EXERCISE PROMPT:
Only the lines from the opening of the material through the line bearing "mid = (p.co + q.co) / 2" should be reproduced, exactly and without pictures.

GIVEN DATA:
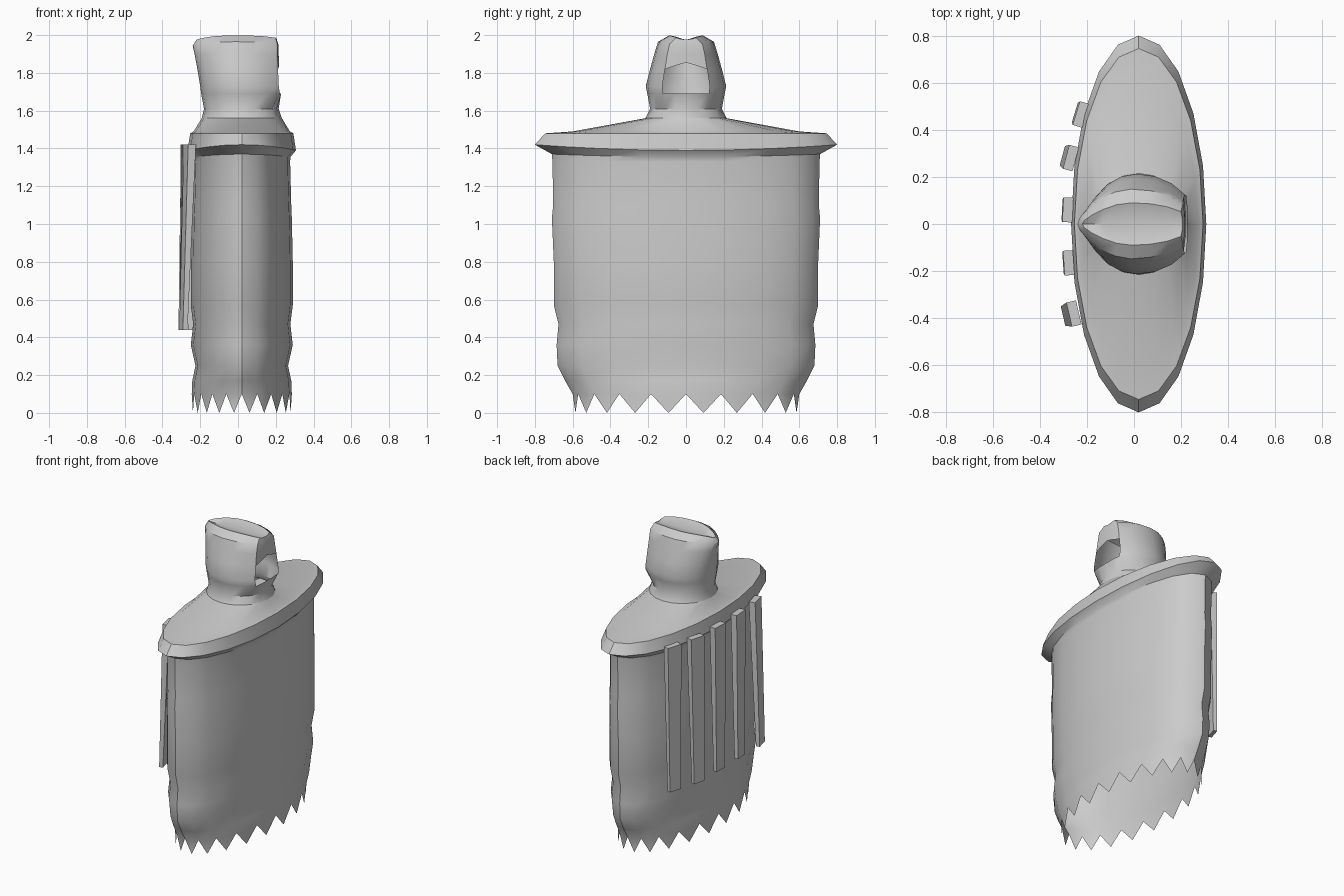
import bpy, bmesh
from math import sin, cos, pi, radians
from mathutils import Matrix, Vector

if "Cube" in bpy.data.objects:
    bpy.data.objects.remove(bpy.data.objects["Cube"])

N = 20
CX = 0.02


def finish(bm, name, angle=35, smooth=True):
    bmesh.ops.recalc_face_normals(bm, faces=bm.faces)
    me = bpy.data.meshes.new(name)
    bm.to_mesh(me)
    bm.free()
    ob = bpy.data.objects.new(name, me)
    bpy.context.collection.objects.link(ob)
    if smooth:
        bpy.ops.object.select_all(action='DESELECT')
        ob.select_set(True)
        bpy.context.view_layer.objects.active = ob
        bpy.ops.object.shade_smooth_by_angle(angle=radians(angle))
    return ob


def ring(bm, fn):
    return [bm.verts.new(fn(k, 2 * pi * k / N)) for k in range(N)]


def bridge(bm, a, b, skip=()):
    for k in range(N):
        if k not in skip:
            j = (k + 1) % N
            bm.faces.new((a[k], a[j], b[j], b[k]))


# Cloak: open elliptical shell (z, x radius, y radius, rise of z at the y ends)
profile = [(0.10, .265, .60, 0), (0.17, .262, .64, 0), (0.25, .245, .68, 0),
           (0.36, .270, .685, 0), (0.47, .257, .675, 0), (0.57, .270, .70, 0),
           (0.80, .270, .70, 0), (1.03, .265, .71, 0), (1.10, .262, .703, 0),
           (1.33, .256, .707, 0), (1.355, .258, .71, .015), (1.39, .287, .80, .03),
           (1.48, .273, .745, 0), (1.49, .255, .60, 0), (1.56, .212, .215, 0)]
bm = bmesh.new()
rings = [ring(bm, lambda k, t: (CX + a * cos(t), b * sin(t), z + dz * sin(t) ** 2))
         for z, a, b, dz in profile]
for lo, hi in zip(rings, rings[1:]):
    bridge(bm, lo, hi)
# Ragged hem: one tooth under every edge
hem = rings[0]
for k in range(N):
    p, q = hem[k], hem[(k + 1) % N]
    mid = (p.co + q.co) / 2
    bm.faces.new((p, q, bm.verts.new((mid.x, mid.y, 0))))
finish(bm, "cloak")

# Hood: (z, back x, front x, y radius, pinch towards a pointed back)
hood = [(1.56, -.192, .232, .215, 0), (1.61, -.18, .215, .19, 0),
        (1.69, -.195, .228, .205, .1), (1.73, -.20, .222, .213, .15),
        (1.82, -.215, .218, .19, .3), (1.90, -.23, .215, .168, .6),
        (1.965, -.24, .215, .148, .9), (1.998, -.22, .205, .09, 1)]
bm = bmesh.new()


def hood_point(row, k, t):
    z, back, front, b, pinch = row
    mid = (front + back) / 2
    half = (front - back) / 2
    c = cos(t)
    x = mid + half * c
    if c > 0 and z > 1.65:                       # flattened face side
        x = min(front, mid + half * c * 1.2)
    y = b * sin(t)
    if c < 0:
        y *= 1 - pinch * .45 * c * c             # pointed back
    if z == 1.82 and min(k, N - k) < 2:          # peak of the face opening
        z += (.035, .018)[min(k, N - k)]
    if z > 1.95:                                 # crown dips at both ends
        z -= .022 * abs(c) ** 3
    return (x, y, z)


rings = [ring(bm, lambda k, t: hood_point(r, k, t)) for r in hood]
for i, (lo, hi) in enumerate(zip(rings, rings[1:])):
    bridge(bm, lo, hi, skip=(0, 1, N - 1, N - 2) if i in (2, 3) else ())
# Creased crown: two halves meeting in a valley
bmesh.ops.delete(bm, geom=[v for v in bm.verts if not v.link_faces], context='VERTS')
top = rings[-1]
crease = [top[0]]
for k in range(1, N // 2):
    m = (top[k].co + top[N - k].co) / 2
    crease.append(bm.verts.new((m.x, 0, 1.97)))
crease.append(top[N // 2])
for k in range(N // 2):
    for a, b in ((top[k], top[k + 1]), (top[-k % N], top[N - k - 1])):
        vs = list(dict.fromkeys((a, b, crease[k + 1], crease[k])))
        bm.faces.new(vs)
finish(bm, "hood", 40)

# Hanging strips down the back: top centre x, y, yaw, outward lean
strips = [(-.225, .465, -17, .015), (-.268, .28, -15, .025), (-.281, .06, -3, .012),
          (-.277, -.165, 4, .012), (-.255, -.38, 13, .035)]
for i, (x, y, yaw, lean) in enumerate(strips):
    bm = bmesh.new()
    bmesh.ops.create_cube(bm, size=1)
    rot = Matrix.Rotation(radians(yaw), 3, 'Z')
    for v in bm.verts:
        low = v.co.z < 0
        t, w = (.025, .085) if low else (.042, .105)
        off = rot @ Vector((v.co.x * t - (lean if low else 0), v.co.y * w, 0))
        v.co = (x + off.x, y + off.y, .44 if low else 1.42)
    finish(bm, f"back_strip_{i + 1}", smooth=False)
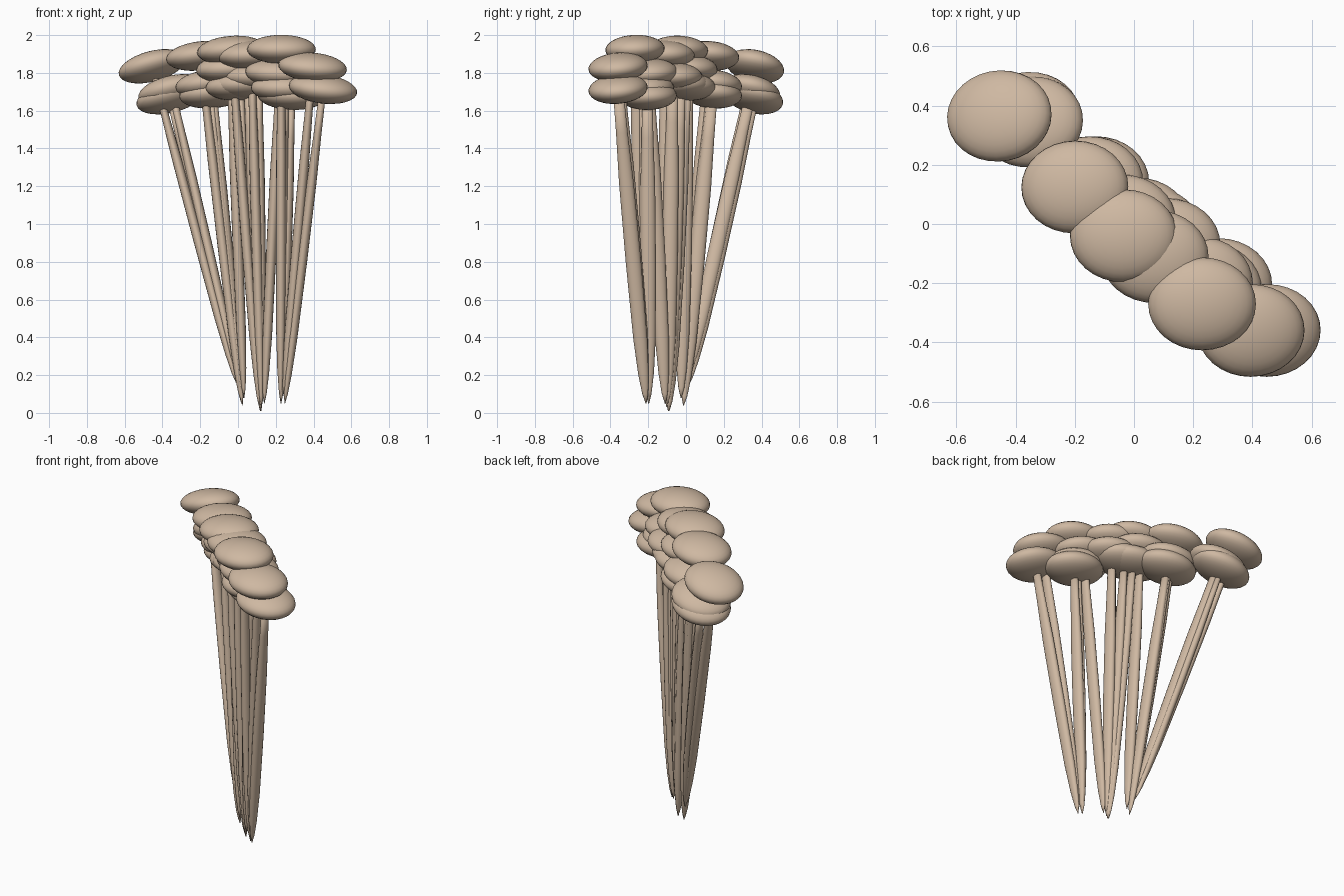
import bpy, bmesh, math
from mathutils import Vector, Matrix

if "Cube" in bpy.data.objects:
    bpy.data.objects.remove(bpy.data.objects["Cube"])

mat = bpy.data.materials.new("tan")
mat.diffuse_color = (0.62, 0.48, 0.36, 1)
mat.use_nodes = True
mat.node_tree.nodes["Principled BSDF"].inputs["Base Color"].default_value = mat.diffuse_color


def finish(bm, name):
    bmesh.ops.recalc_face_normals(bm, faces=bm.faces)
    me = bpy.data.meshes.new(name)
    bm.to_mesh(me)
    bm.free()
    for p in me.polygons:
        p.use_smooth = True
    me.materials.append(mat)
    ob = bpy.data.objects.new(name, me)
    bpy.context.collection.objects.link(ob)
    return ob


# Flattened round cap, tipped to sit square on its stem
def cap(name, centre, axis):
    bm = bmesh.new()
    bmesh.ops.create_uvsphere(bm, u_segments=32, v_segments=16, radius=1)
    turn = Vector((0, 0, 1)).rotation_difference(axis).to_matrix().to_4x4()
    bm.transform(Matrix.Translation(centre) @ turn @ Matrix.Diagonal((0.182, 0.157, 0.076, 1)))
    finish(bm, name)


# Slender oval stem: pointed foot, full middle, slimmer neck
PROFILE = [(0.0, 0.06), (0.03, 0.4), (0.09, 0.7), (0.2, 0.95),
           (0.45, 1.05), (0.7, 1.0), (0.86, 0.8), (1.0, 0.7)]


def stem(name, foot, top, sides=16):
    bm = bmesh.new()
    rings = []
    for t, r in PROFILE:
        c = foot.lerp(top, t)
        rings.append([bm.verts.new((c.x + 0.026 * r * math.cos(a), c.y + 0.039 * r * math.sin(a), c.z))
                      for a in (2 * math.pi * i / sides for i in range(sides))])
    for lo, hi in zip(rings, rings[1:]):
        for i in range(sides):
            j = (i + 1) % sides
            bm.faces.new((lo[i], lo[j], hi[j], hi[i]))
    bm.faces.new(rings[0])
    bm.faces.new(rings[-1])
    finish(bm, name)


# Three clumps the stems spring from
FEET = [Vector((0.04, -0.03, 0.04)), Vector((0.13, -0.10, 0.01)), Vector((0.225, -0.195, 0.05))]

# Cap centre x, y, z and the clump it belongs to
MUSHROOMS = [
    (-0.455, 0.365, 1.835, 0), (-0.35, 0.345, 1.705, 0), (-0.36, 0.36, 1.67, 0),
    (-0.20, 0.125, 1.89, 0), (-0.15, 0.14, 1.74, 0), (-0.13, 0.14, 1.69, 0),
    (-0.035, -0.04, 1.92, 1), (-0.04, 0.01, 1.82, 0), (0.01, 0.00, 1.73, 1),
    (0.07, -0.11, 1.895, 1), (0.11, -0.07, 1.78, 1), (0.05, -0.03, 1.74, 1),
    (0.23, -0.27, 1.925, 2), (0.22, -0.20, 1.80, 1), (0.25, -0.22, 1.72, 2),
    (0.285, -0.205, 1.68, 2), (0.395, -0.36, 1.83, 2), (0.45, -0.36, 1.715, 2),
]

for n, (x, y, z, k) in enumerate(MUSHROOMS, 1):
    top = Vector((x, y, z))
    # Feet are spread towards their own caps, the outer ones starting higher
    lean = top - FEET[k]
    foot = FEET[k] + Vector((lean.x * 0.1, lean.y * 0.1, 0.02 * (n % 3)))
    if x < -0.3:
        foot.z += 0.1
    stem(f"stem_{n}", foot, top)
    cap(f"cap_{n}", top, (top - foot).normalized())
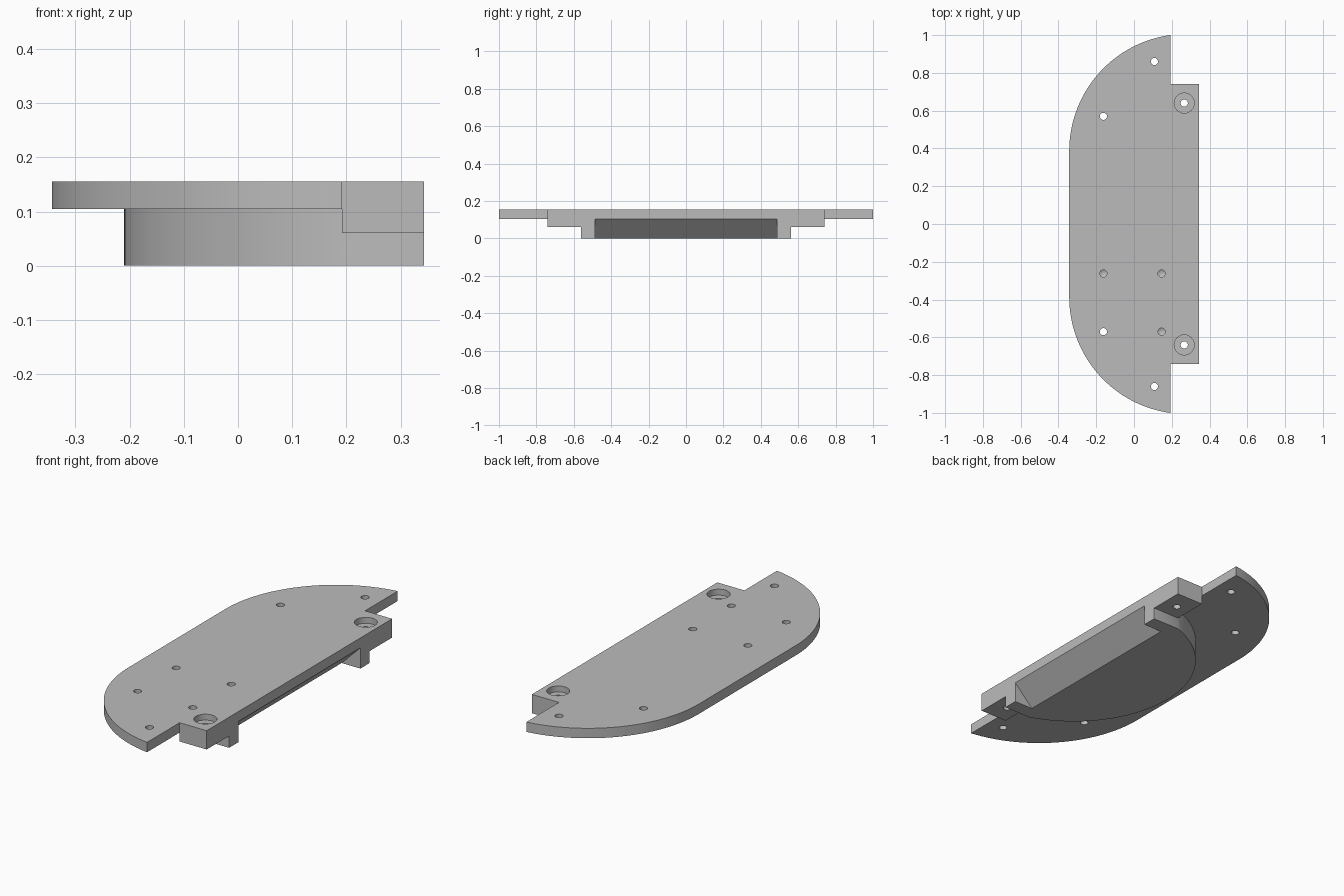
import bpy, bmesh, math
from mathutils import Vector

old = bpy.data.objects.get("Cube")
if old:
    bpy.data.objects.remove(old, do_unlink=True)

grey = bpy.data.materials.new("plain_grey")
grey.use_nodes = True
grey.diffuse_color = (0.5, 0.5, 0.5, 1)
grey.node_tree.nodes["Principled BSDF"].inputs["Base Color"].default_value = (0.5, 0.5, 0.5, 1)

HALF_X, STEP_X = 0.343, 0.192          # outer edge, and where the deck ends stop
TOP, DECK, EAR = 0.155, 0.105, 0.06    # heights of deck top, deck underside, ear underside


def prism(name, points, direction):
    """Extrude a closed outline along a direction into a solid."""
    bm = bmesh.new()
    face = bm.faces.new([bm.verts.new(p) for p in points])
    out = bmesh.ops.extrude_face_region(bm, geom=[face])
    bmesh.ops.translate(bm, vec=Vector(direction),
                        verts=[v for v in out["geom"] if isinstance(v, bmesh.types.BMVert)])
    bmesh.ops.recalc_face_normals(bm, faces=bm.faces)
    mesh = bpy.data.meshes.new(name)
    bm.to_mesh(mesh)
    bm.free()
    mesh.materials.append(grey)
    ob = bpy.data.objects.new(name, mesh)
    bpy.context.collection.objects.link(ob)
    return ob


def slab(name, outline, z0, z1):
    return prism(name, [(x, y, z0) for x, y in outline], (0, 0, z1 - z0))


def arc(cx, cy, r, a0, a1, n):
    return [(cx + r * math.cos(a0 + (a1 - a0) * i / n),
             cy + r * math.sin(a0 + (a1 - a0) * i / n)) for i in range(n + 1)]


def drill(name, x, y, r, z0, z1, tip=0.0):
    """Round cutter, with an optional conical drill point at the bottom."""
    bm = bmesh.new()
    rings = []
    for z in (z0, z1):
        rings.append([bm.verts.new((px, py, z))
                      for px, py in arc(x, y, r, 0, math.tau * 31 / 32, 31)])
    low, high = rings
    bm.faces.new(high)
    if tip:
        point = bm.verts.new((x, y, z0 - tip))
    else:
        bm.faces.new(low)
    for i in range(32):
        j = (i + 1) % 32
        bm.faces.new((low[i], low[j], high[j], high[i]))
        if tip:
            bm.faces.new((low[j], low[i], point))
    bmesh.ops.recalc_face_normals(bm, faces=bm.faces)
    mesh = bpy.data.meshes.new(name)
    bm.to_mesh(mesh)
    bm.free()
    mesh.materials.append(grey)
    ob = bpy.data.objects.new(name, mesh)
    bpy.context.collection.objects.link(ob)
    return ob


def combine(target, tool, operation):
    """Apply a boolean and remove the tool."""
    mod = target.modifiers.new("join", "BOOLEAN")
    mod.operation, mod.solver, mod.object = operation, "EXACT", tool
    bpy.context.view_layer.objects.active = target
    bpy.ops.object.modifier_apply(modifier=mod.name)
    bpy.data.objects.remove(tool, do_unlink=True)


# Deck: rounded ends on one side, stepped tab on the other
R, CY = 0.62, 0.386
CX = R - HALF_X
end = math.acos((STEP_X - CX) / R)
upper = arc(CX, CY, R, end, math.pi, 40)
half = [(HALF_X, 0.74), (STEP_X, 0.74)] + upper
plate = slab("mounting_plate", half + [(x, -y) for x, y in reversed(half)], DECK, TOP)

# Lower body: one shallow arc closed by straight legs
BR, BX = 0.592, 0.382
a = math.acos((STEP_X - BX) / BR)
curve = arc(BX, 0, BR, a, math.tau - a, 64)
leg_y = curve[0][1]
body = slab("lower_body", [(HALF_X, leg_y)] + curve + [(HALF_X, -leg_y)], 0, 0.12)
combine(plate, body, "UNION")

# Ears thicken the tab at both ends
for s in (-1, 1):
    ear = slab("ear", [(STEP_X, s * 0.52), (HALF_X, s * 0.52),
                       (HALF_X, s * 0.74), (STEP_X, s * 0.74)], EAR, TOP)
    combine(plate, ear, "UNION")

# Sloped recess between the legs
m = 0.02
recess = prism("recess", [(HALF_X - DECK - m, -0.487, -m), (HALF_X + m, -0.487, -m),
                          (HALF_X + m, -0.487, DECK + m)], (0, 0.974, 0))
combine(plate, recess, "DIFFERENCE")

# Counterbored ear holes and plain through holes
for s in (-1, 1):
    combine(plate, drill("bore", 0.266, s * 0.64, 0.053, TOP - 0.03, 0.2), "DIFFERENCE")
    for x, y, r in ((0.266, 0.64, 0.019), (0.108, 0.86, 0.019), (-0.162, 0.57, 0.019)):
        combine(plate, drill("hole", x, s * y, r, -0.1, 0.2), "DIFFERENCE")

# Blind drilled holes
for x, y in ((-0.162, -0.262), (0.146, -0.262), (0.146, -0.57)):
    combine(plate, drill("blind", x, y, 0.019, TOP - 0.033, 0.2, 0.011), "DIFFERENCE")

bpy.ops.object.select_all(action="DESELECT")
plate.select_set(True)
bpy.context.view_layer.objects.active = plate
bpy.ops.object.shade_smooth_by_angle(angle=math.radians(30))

THE COMPLETED TASK:
import bpy, bmesh
from math import sin, cos, pi, radians
from mathutils import Matrix, Vector

if "Cube" in bpy.data.objects:
    bpy.data.objects.remove(bpy.data.objects["Cube"])

N = 20
CX = 0.02


def finish(bm, name, angle=35, smooth=True):
    bmesh.ops.recalc_face_normals(bm, faces=bm.faces)
    me = bpy.data.meshes.new(name)
    bm.to_mesh(me)
    bm.free()
    ob = bpy.data.objects.new(name, me)
    bpy.context.collection.objects.link(ob)
    if smooth:
        bpy.ops.object.select_all(action='DESELECT')
        ob.select_set(True)
        bpy.context.view_layer.objects.active = ob
        bpy.ops.object.shade_smooth_by_angle(angle=radians(angle))
    return ob


def ring(bm, fn):
    return [bm.verts.new(fn(k, 2 * pi * k / N)) for k in range(N)]


def bridge(bm, a, b, skip=()):
    for k in range(N):
        if k not in skip:
            j = (k + 1) % N
            bm.faces.new((a[k], a[j], b[j], b[k]))


# Cloak: open elliptical shell (z, x radius, y radius, rise of z at the y ends)
profile = [(0.10, .265, .60, 0), (0.17, .262, .64, 0), (0.25, .245, .68, 0),
           (0.36, .270, .685, 0), (0.47, .257, .675, 0), (0.57, .270, .70, 0),
           (0.80, .270, .70, 0), (1.03, .265, .71, 0), (1.10, .262, .703, 0),
           (1.33, .256, .707, 0), (1.355, .258, .71, .015), (1.39, .287, .80, .03),
           (1.48, .273, .745, 0), (1.49, .255, .60, 0), (1.56, .212, .215, 0)]
bm = bmesh.new()
rings = [ring(bm, lambda k, t: (CX + a * cos(t), b * sin(t), z + dz * sin(t) ** 2))
         for z, a, b, dz in profile]
for lo, hi in zip(rings, rings[1:]):
    bridge(bm, lo, hi)
# Ragged hem: one tooth under every edge
hem = rings[0]
for k in range(N):
    p, q = hem[k], hem[(k + 1) % N]
    mid = (p.co + q.co) / 2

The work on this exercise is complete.